Top of Excerpted data

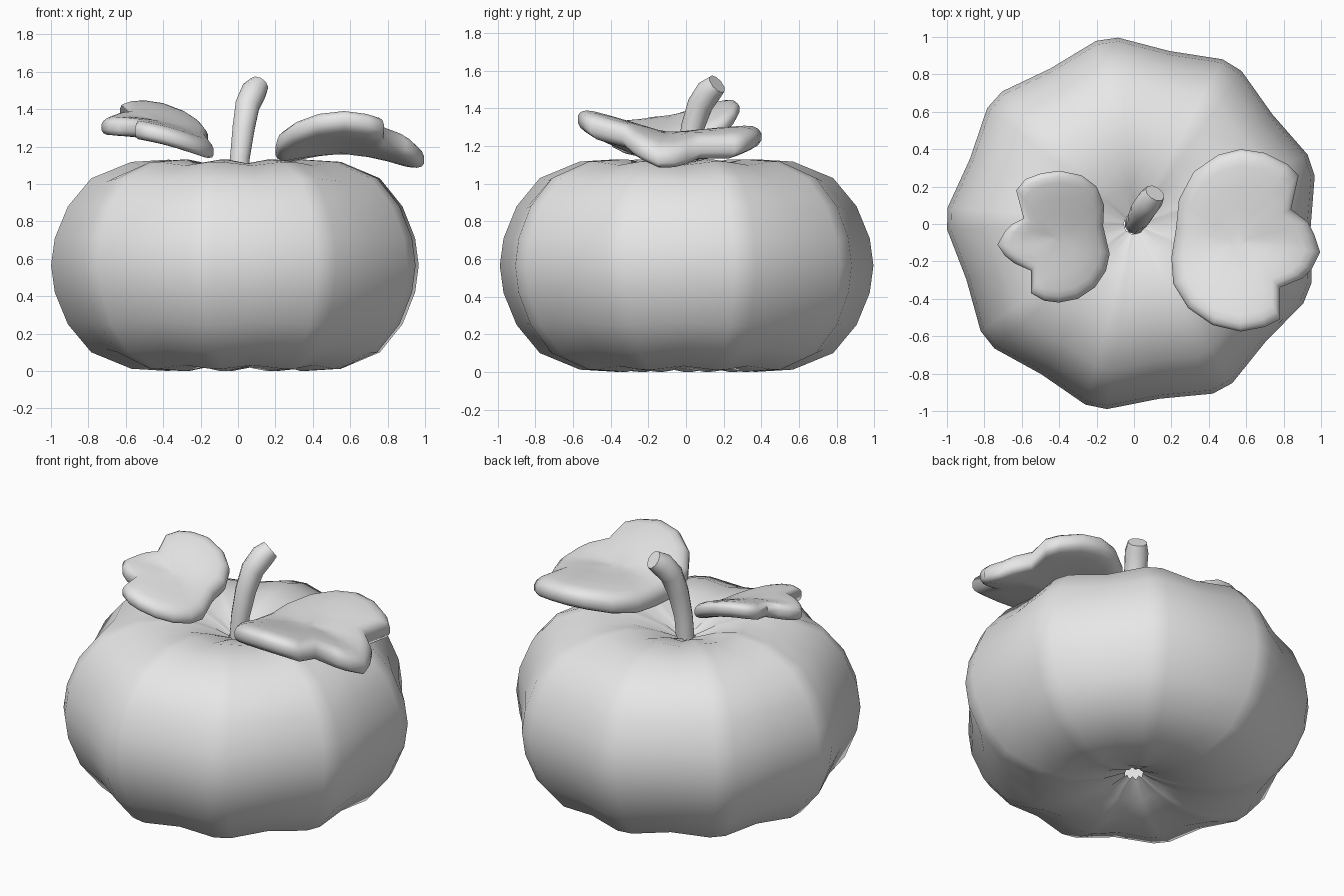
import bpy, math
from mathutils import Vector

if "Cube" in bpy.data.objects:
    bpy.data.objects.remove(bpy.data.objects["Cube"])

grey = bpy.data.materials.new("pale_grey")
grey.diffuse_color = (0.8, 0.8, 0.8, 1)
grey.use_nodes = True
grey.node_tree.nodes["Principled BSDF"].inputs["Base Color"].default_value = grey.diffuse_color


def make(name, verts, faces, angle=60):
    mesh = bpy.data.meshes.new(name)
    mesh.from_pydata(verts, [], faces)
    mesh.materials.append(grey)
    ob = bpy.data.objects.new(name, mesh)
    bpy.context.collection.objects.link(ob)
    bpy.ops.object.select_all(action='DESELECT')
    ob.select_set(True)
    bpy.context.view_layer.objects.active = ob
    bpy.ops.object.shade_smooth_by_angle(angle=math.radians(angle))
    return ob


def bridge(rings, n):
    # quads between consecutive rings of n vertices
    return [(i * n + j, i * n + (j + 1) % n, (i + 1) * n + (j + 1) % n, (i + 1) * n + j)
            for i in range(rings - 1) for j in range(n)]


# Pumpkin body: nine lobes, each with a narrow crest and a shallow valley
half = [(0.055, 0.11), (0.2, 0.045), (0.37, 0.0), (0.57, 0.012), (0.785, 0.1),
        (0.91, 0.25), (0.98, 0.42)]
profile = half + [(1.0, 0.565)] + [(r, 1.13 - z) for r, z in reversed(half)]
verts = []
for r, z in profile:
    for k in range(9):
        for offset, rs, zs in ((-3.4, 1, 1), (3.4, 1, 1), (20, 0.944, 0.965)):
            a = math.radians(18.3 + 40 * k + offset)
            verts.append((r * rs * math.cos(a), r * rs * math.sin(a),
                          0.565 + (z - 0.565) * zs))
make("pumpkin_body", verts, bridge(len(profile), 27))

# Stem: bent tube that widens and ends in a tilted flat cap
path = [((0.005, 0.0, 1.0), 0.055), ((0.01, 0.01, 1.14), 0.055),
        ((0.03, 0.035, 1.3), 0.062), ((0.05, 0.075, 1.42), 0.068),
        ((0.085, 0.125, 1.495), 0.07), ((0.112, 0.165, 1.53), 0.056)]
pts = [Vector(p) for p, r in path]
verts = []
sides = 10
for i, (p, r) in enumerate(path):
    t = (pts[min(i + 1, len(pts) - 1)] - pts[max(i - 1, 0)]).normalized()
    u = t.cross(Vector((-0.8, 0.6, 0))).normalized()
    v = t.cross(u)
    for j in range(sides):
        a = 2 * math.pi * j / sides
        verts.append(pts[i] + r * (u * math.cos(a) + v * math.sin(a)))
last = (len(path) - 1) * sides
faces = bridge(len(path), sides)
faces += [tuple(reversed(range(sides))), tuple(range(last, last + sides))]
make("stem", verts, faces)


# Leaves: puffy three-lobed pads, built as shrinking rings over a curved surface
def leaf(name, outline, centre, height, thick):
    c = Vector(centre)
    n = len(outline)
    top = [(1, 0.3), (0.97, 0.65), (0.91, 0.9), (0.82, 1), (0.6, 1), (0.35, 0.95), (0.12, 0.9)]
    rings = [(s, -h) for s, h in reversed(top)] + top
    verts = []
    for s, h in rings:
        for p in outline:
            q = c + (Vector(p) - c) * s
            verts.append((q.x, q.y, height(q.x, q.y) + h * thick))
    m = (len(rings) - 1) * n
    faces = bridge(len(rings), n)
    faces += [tuple(reversed(range(n))), tuple(range(m, m + n))]
    make(name, verts, faces, 75)


large = [(0.225, -0.02), (0.2, -0.18), (0.21, -0.32), (0.29, -0.45), (0.42, -0.54),
         (0.57, -0.575), (0.7, -0.55), (0.78, -0.51), (0.78, -0.34), (0.9, -0.29),
         (0.95, -0.24), (0.995, -0.15), (0.965, -0.06), (0.93, 0.01), (0.84, 0.08),
         (0.88, 0.26), (0.82, 0.32), (0.7, 0.38), (0.57, 0.4), (0.45, 0.37),
         (0.32, 0.28), (0.24, 0.13)]
leaf("large_leaf", large, (0.55, -0.09),
     lambda x, y: 1.215 - 0.1 * (y + 0.1) + 0.17 * abs(y + 0.1) - 0.5 * (x - 0.55) ** 2, 0.065)

small = [(-0.165, -0.01), (-0.16, 0.1), (-0.2, 0.2), (-0.28, 0.26), (-0.4, 0.285),
         (-0.5, 0.27), (-0.58, 0.24), (-0.63, 0.18), (-0.59, 0.03), (-0.65, 0.0),
         (-0.69, -0.04), (-0.73, -0.11), (-0.69, -0.17), (-0.64, -0.21), (-0.55, -0.25),
         (-0.55, -0.37), (-0.48, -0.41), (-0.4, -0.42), (-0.3, -0.4), (-0.21, -0.34),
         (-0.15, -0.25), (-0.13, -0.16)]
leaf("small_leaf", small, (-0.4, -0.07),
     lambda x, y: 1.29 + 0.2 * (y + 0.07) + 0.1 * abs(y + 0.07)
     - 0.25 * (x + 0.4) - 0.6 * (x + 0.4) ** 2, 0.05)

Bottom of Excerpted data

▶ **Aim of the exercise**:
Once you find the string "objects" in a line of the records, copy that line.

▶ **Exercise response**:
if "Cube" in bpy.data.objects:
    bpy.data.objects.remove(bpy.data.objects["Cube"])
    ob = bpy.data.objects.new(name, mesh)
    bpy.context.collection.objects.link(ob)
    bpy.context.view_layer.objects.active = ob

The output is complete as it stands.